*** Opening of SOURCE DATA ***
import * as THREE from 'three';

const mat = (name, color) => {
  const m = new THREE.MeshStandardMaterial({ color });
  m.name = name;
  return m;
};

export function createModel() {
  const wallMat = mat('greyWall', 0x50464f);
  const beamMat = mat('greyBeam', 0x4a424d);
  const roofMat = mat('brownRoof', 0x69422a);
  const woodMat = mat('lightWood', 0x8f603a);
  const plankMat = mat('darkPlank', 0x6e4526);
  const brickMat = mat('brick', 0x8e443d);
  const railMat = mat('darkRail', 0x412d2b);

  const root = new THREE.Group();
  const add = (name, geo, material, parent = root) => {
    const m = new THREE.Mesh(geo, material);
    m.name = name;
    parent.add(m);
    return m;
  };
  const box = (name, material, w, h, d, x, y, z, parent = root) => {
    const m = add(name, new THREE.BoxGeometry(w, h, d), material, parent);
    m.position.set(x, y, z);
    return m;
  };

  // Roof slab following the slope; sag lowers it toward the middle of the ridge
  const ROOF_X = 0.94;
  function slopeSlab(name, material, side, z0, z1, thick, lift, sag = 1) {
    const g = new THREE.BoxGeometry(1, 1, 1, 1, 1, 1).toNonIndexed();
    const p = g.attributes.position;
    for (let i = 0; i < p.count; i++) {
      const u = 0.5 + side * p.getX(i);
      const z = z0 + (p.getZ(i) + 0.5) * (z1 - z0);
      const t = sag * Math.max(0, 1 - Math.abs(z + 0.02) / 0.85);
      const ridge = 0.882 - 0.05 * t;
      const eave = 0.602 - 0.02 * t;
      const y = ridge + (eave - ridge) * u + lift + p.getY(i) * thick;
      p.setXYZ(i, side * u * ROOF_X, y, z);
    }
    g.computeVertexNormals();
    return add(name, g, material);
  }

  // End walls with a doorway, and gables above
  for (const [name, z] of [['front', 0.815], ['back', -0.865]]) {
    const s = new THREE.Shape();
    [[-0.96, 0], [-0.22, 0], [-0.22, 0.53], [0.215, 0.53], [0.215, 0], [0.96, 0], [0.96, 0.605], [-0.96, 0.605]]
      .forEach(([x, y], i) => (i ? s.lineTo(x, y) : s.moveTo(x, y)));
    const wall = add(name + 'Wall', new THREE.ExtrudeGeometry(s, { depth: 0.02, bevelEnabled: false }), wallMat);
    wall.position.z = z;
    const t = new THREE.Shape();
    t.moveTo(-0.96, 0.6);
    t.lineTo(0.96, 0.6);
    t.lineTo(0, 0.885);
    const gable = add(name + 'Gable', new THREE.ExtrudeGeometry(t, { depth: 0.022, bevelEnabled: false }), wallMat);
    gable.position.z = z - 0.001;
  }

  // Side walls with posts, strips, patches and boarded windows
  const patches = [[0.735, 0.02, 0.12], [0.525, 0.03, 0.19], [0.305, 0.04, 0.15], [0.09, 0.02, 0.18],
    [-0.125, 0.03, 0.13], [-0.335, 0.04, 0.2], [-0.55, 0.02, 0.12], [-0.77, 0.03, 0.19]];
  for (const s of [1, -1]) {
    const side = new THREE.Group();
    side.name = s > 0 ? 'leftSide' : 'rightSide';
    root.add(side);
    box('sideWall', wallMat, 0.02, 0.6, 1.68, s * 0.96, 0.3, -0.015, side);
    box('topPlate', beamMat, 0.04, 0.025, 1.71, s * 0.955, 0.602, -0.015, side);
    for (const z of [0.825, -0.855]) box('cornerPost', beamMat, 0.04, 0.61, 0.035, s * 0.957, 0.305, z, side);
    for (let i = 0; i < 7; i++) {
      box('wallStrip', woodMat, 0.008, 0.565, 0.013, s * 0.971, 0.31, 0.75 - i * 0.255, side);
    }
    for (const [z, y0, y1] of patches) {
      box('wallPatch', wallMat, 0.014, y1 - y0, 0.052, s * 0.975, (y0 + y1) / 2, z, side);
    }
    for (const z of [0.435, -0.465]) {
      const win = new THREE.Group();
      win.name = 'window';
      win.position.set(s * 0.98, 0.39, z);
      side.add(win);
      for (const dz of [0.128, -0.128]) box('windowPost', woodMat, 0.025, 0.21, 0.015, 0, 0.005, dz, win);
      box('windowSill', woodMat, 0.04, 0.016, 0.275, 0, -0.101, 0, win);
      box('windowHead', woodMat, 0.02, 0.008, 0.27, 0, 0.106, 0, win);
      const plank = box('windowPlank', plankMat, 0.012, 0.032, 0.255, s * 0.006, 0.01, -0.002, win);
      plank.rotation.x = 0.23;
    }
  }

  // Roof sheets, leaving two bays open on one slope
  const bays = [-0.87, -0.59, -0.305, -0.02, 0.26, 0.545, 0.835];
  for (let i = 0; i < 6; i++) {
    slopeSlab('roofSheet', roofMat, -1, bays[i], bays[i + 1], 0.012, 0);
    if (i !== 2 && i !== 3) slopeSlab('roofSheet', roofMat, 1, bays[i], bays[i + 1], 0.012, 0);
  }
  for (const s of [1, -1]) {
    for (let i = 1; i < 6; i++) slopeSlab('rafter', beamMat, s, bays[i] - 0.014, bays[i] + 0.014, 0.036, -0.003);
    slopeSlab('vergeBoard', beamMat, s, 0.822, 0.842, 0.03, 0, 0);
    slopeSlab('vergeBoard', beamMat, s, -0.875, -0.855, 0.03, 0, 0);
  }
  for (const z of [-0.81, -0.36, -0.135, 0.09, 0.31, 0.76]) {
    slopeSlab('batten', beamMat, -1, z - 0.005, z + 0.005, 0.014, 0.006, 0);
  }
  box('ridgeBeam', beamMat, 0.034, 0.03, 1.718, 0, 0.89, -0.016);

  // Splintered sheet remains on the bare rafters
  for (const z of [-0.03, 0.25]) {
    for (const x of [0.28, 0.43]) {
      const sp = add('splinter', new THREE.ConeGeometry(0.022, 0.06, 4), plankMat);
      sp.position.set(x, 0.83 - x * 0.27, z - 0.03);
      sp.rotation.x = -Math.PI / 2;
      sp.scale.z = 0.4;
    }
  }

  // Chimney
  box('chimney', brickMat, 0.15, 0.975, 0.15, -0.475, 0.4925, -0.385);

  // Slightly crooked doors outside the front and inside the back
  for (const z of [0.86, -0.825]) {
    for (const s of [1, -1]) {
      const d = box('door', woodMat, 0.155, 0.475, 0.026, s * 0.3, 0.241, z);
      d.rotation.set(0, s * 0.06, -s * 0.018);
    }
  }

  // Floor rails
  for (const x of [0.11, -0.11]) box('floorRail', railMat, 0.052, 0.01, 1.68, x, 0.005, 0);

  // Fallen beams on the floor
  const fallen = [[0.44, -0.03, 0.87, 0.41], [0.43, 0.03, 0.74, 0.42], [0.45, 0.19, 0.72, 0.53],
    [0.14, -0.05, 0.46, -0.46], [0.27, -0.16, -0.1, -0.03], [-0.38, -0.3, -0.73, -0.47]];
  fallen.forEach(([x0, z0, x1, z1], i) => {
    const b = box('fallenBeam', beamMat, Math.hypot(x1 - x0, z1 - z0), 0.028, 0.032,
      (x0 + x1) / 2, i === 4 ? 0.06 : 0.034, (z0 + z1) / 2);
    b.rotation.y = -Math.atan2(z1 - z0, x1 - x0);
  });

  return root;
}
*** Close of SOURCE DATA ***
Look through the data above and return exactly the lines from the one that contains "y) : s.moveTo(x, y)));" to the one that contains "for (const dz", inclusive, with nothing else.

      .forEach(([x, y], i) => (i ? s.lineTo(x, y) : s.moveTo(x, y)));
    const wall = add(name + 'Wall', new THREE.ExtrudeGeometry(s, { depth: 0.02, bevelEnabled: false }), wallMat);
    wall.position.z = z;
    const t = new THREE.Shape();
    t.moveTo(-0.96, 0.6);
    t.lineTo(0.96, 0.6);
    t.lineTo(0, 0.885);
    const gable = add(name + 'Gable', new THREE.ExtrudeGeometry(t, { depth: 0.022, bevelEnabled: false }), wallMat);
    gable.position.z = z - 0.001;
  }

  // Side walls with posts, strips, patches and boarded windows
  const patches = [[0.735, 0.02, 0.12], [0.525, 0.03, 0.19], [0.305, 0.04, 0.15], [0.09, 0.02, 0.18],
    [-0.125, 0.03, 0.13], [-0.335, 0.04, 0.2], [-0.55, 0.02, 0.12], [-0.77, 0.03, 0.19]];
  for (const s of [1, -1]) {
    const side = new THREE.Group();
    side.name = s > 0 ? 'leftSide' : 'rightSide';
    root.add(side);
    box('sideWall', wallMat, 0.02, 0.6, 1.68, s * 0.96, 0.3, -0.015, side);
    box('topPlate', beamMat, 0.04, 0.025, 1.71, s * 0.955, 0.602, -0.015, side);
    for (const z of [0.825, -0.855]) box('cornerPost', beamMat, 0.04, 0.61, 0.035, s * 0.957, 0.305, z, side);
    for (let i = 0; i < 7; i++) {
      box('wallStrip', woodMat, 0.008, 0.565, 0.013, s * 0.971, 0.31, 0.75 - i * 0.255, side);
    }
    for (const [z, y0, y1] of patches) {
      box('wallPatch', wallMat, 0.014, y1 - y0, 0.052, s * 0.975, (y0 + y1) / 2, z, side);
    }
    for (const z of [0.435, -0.465]) {
      const win = new THREE.Group();
      win.name = 'window';
      win.position.set(s * 0.98, 0.39, z);
      side.add(win);
      for (const dz of [0.128, -0.128]) box('windowPost', woodMat, 0.025, 0.21, 0.015, 0, 0.005, dz, win);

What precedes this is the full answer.